The content of LNG and LBG is essentially the same – they both comprise almost 100 per cent methane. What sets the fuels apart is the production process. LNG is extracted from the ground, whilst LBG is a fossil-free, renewable fuel, produced from organic waste.
The almost identical chemical composition of the two fuels means that engines that run on LNG can also run on LBG. Consequently, the infrastructure which is currently being built for LNG can also be used for LBG. The transition to LBG does not require any extra investment in new vessels for the shipping companies that are already using LNG, or in a new pipeline infrastructure for the companies that are currently supplying LNG.
“The LBG that was bunkered on Monday came from the biogas facility in Lidköping, owned by Skangas’s parent company Gasum. Skangas already supplies vessels at the Port of Gothenburg with LNG. However, the volume of LBG that is currently being produced is still not sufficient to satisfy the needs of the shipping sector,” said Lars Höglund.
“We would have liked to have pumped more LBG into our tanks, but unfortunately supply is limited. I know there is a considerable demand from the market, both from us and other players in the shipping sector. I now hope that suppliers will make an even greater effort to open the eyes of the shipping community to the potential of LBG,” Lars Höglund concluded.
Fact file: LBG
Liquefied biogas (LBG) is a renewable fuel produced by processing various types of organic waste. Normally, the waste is processed by bacteria breaking down material containing carbon in an oxygen-free environment. During the process, the gas is purified and upgraded to approximately 97 per cent methane. The biogas is then condensed and liquefied by cooling it down to a temperature of minus 150–170°C.

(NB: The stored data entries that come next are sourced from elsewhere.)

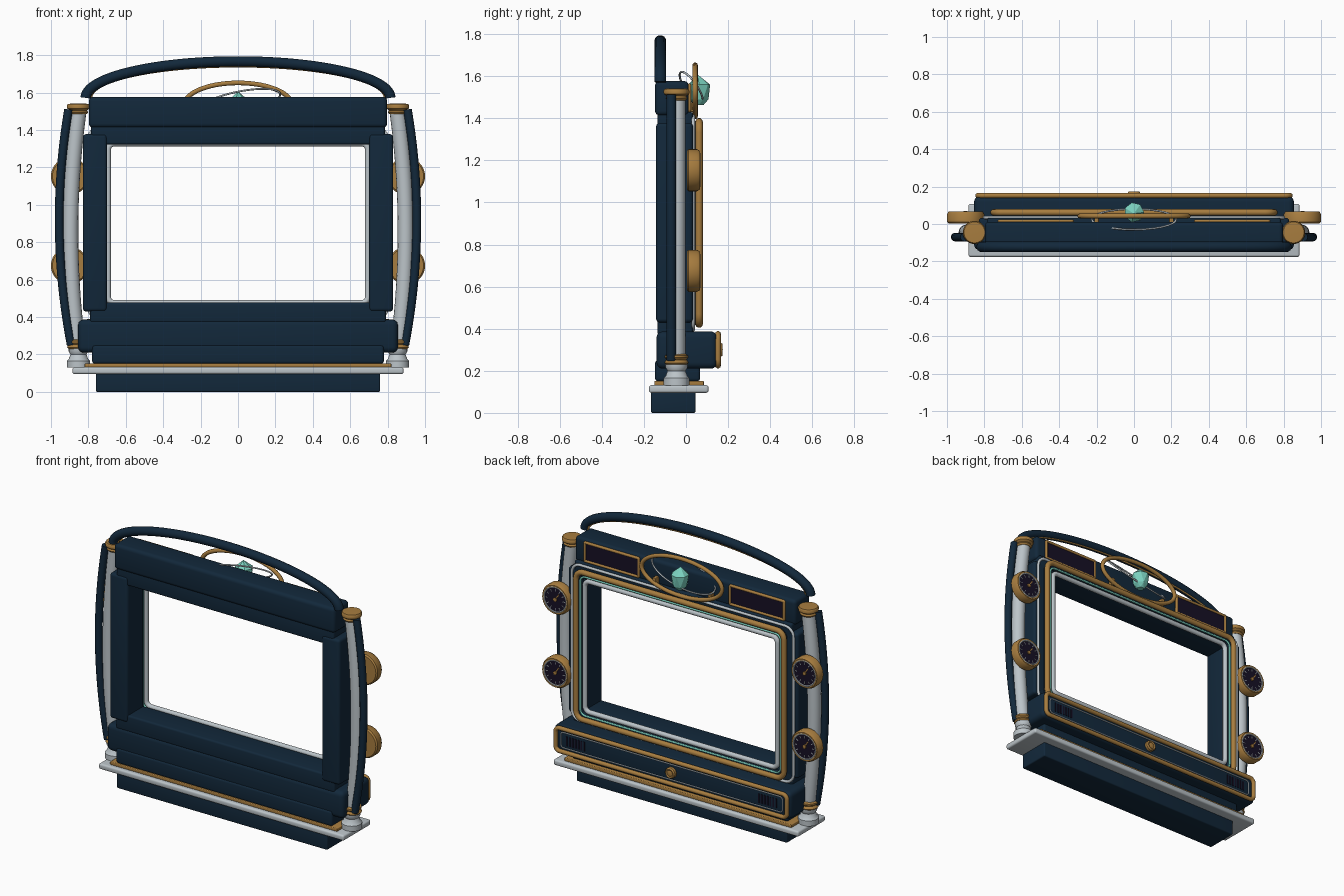
import bpy, bmesh, math
from mathutils import Matrix, Vector
from math import sin, cos, pi

if "Cube" in bpy.data.objects:
    bpy.data.objects.remove(bpy.data.objects["Cube"])


def mat(name, c):
    m = bpy.data.materials.new(name)
    m.diffuse_color = (*c, 1)
    m.use_nodes = True
    m.node_tree.nodes["Principled BSDF"].inputs["Base Color"].default_value = m.diffuse_color
    return m


NAVY = mat("navy", (0.006, 0.021, 0.043))
SILVER = mat("silver", (0.50, 0.55, 0.58))
GOLD = mat("gold", (0.39, 0.205, 0.05))
TEAL = mat("teal", (0.20, 0.65, 0.53))
DARK = mat("dark violet", (0.008, 0.005, 0.018))


def finish(ob, m, smooth=True):
    ob.data.materials.clear()
    ob.data.materials.append(m)
    bpy.ops.object.select_all(action='DESELECT')
    ob.select_set(True)
    bpy.context.view_layer.objects.active = ob
    if smooth:
        bpy.ops.object.shade_smooth_by_angle(angle=math.radians(40))
    return ob


def from_bm(name, bm, m, smooth=True):
    bmesh.ops.recalc_face_normals(bm, faces=bm.faces)
    me = bpy.data.meshes.new(name)
    bm.to_mesh(me)
    bm.free()
    ob = bpy.data.objects.new(name, me)
    bpy.context.collection.objects.link(ob)
    return finish(ob, m, smooth)


def add_box(bm, size, matrix):
    bmesh.ops.create_cube(bm, size=1, matrix=matrix @ Matrix.Diagonal((*size, 1)))


def box(name, m, x, y, z, bevel=0.0):
    """Box from (min, max) ranges, with rounded edges."""
    bm = bmesh.new()
    r = (x, y, z)
    add_box(bm, [b - a for a, b in r], Matrix.Translation([(a + b) / 2 for a, b in r]))
    if bevel:
        bmesh.ops.bevel(bm, geom=bm.edges[:], offset=bevel, segments=4, profile=0.5, affect='EDGES')
    return from_bm(name, bm, m)


def lathe(name, m, profile, loc, axis='Z', n=40):
    """Turned part from (radius, height) points; axis Y points to +y."""
    bm = bmesh.new()
    vs = [bm.verts.new((r, 0, h)) for r, h in profile]
    es = [bm.edges.new(p) for p in zip(vs, vs[1:])]
    bmesh.ops.spin(bm, geom=vs + es, cent=(0, 0, 0), axis=(0, 0, 1), angle=2 * pi, steps=n)
    bmesh.ops.remove_doubles(bm, verts=bm.verts, dist=1e-5)
    rot = Matrix.Rotation(-pi / 2, 4, 'X') if axis == 'Y' else Matrix()
    bm.transform(Matrix.Translation(loc) @ rot)
    return from_bm(name, bm, m)


def tube(name, m, pts, r, closed=False, res=3):
    cu = bpy.data.curves.new(name, 'CURVE')
    cu.dimensions = '3D'
    cu.bevel_depth, cu.bevel_resolution, cu.use_fill_caps = r, res, True
    sp = cu.splines.new('POLY')
    sp.points.add(len(pts) - 1)
    for p, q in zip(sp.points, pts):
        p.co = (*q, 1)
    sp.use_cyclic_u = closed
    ob = bpy.data.objects.new(name, cu)
    bpy.context.collection.objects.link(ob)
    bpy.ops.object.select_all(action='DESELECT')
    ob.select_set(True)
    bpy.context.view_layer.objects.active = ob
    bpy.ops.object.convert(target='MESH')
    return finish(bpy.context.object, m)


def round_rect(x0, x1, z0, z1, y, rad, n=6):
    pts = []
    for k, (cx, cz) in enumerate([(x1 - rad, z1 - rad), (x0 + rad, z1 - rad),
                                  (x0 + rad, z0 + rad), (x1 - rad, z0 + rad)]):
        for i in range(n + 1):
            a = k * pi / 2 + i / n * pi / 2
            pts.append((cx + rad * cos(a), y, cz + rad * sin(a)))
    return pts


# base and plinth
box("plinth", NAVY, (-.76, .76), (-.166, .045), (0, .10), .008)
box("base_ledge", SILVER, (-.885, .885), (-.176, .107), (.095, .132), .012)
box("base_gold_strip", GOLD, (-.82, .82), (-.15, .085), (.13, .152), .005)
box("lower_body", NAVY, (-.78, .78), (-.147, .067), (.15, .25), .015)

# control drawer
box("control_panel", NAVY, (-.855, .855), (-.14, .148), (.21, .387), .03)
tube("control_panel_trim", GOLD, round_rect(-.835, .835, .225, .375, .152, .03), .014, True)
tube("control_panel_inlay", SILVER, round_rect(-.80, .80, .25, .35, .147, .02), .004, True)
lathe("control_knob", GOLD, [(0, 0), (.035, 0), (.035, .018), (.028, .026), (.02, .022), (0, .028)],
      (0, .147, .30), 'Y')
for s in (-1, 1):
    bm = bmesh.new()
    for i in range(7):
        add_box(bm, (.01, .006, .06), Matrix.Translation((s * (.63 + .021 * i), .149, .30)))
    from_bm("vent_slots", bm, DARK, False)

# screen surround
for s in (-1, 1):
    a, b = sorted((s * .70, s * .83))
    box("frame_side", NAVY, (a, b), (-.142, .033), (.43, 1.378), .018)
box("frame_bottom", NAVY, (-.79, .79), (-.135, .033), (.37, .477), .012)
box("frame_top", NAVY, (-.785, .785), (-.135, .033), (1.323, 1.43), .012)
tube("outer_bead", SILVER, round_rect(-.80, .80, .395, 1.41, .034, .06), .009, True)
tube("gold_bezel", GOLD, round_rect(-.75, .75, .422, 1.383, .062, .05), .018, True)
tube("bezel_backing", NAVY, round_rect(-.735, .735, .437, 1.368, .04, .04), .02, True)
tube("teal_light_line", TEAL, round_rect(-.722, .722, .449, 1.354, .058, .035), .006, True)
tube("inner_bezel", SILVER, round_rect(-.695, .695, .475, 1.328, .048, .035), .016, True)

# header with two dark panels
box("header", NAVY, (-.797, .797), (-.147, .012), (1.413, 1.577), .022)
for s in (-1, 1):
    a, b = sorted((s * .33, s * .72))
    box("header_panel", DARK, (a, b), (.008, .017), (1.44, 1.555))
    tube("header_panel_trim", GOLD, round_rect(a, b, 1.437, 1.557, .016, .006, 3), .009, True)

# medallion: gold oval, orbit ring, gem
N = 72
T = [2 * pi * i / N for i in range(N)]
tube("medallion_ring", GOLD, [(.29 * cos(t), .043, 1.53 + .122 * sin(t)) for t in T], .013, True)
tube("orbit_ring", SILVER, [(.225 * cos(t), .025 + .055 * sin(t),
                             1.545 - .06 * sin(t) + .045 * cos(t)) for t in T], .005, True)
for s in (-1, 1):
    box("medallion_bracket", GOLD, (s * .2 - .012, s * .2 + .012), (.005, .045), (1.43, 1.475), .004)
bm = bmesh.new()
rings = [[bm.verts.new((r * cos(2 * pi * (i + o) / 7), .062 + r * sin(2 * pi * (i + o) / 7), z))
          for i in range(7)]
         for r, z, o in ((.022, 1.463, 0), (.046, 1.49, .5), (.054, 1.56, 0))]
tip = bm.verts.new((0, .056, 1.607))
bm.faces.new(rings[0])
for lo, hi in zip(rings, rings[1:]):
    for i in range(7):
        bm.faces.new((lo[i], lo[(i + 1) % 7], hi[(i + 1) % 7], hi[i]))
for i in range(7):
    bm.faces.new((rings[2][i], rings[2][(i + 1) % 7], tip))
bmesh.ops.triangulate(bm, faces=bm.faces)
from_bm("gem", bm, TEAL, False)

# arched top rail
A = [pi * i / 48 for i in range(49)]
tube("top_arch", NAVY, [(.815 * cos(t), -.122, 1.572 + .195 * sin(t)) for t in A], .028, res=5)
tube("arch_trim", GOLD, [(.785 * cos(t), -.112, 1.572 + .168 * sin(t)) for t in A], .006)


def bow(x0, xm, x1, z0, z1, y, s, n=24):
    """Outward bowed side path through a bottom, middle and top x."""
    out = []
    for i in range(n + 1):
        t = i / n
        x = x0 * (1 - t) * (1 - 2 * t) + xm * 4 * t * (1 - t) + x1 * t * (2 * t - 1)
        out.append((s * x, y, z0 + (z1 - z0) * t))
    return out


# bowed columns, side fins and gauges
for s in (-1, 1):
    tube("column", SILVER, bow(.857, .896, .852, .25, 1.50, -.045, s), .042, res=6)
    tube("side_fin", NAVY, bow(.892, .956, .906, .25, 1.51, -.07, s), .023, res=4)
    lathe("column_foot", SILVER, [(0, .13), (.062, .13), (.062, .165), (.052, .175), (.043, .20),
                                  (.052, .215), (.052, .232), (0, .232)], (s * .853, -.045, 0))
    lathe("column_lower_rings", GOLD, [(0, .23), (.05, .23), (.057, .238), (.05, .25), (.046, .252),
                                       (.055, .262), (.055, .272), (.043, .28), (0, .28)],
          (s * .857, -.045, 0))
    lathe("column_capital", GOLD, [(0, 1.485), (.044, 1.485), (.052, 1.495), (.046, 1.505), (.06, 1.515),
                                   (.062, 1.53), (.056, 1.54), (0, 1.542)], (s * .853, -.045, 0))
    for z in (1.153, .675):
        c = Vector((s * .9, 0, z))
        lathe("gauge_body", GOLD, [(0, .004), (.092, .004), (.1, .012), (.1, .052), (.092, .066),
                                   (.084, .066), (.08, .058), (0, .058)], c, 'Y')
        lathe("gauge_dial", DARK, [(0, .056), (.08, .056), (.08, .061), (0, .061)], c, 'Y')
        tube("gauge_rim", SILVER, [(c.x + .08 * cos(t), .063, z + .08 * sin(t)) for t in T], .005, True, 2)
        bm = bmesh.new()
        for i in range(12):
            add_box(bm, (.004, .004, .015), Matrix.Translation(c + Vector((0, .062, 0)))
                    @ Matrix.Rotation(i * pi / 6, 4, 'Y') @ Matrix.Translation((0, 0, .062)))
        from_bm("gauge_ticks", bm, SILVER, False)
        bm = bmesh.new()
        add_box(bm, (.006, .004, .055), Matrix.Translation(c + Vector((0, .064, 0)))
                @ Matrix.Rotation(-.6, 4, 'Y') @ Matrix.Translation((0, 0, .02)))
        from_bm("gauge_needle", bm, GOLD, False)
        lathe("gauge_hub", GOLD, [(0, .058), (.012, .058), (.012, .068), (0, .07)], c, 'Y', 16)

Fact file: Fure Vinga
Press Release: portofgothenburg.com
Source: Maritime Shipping News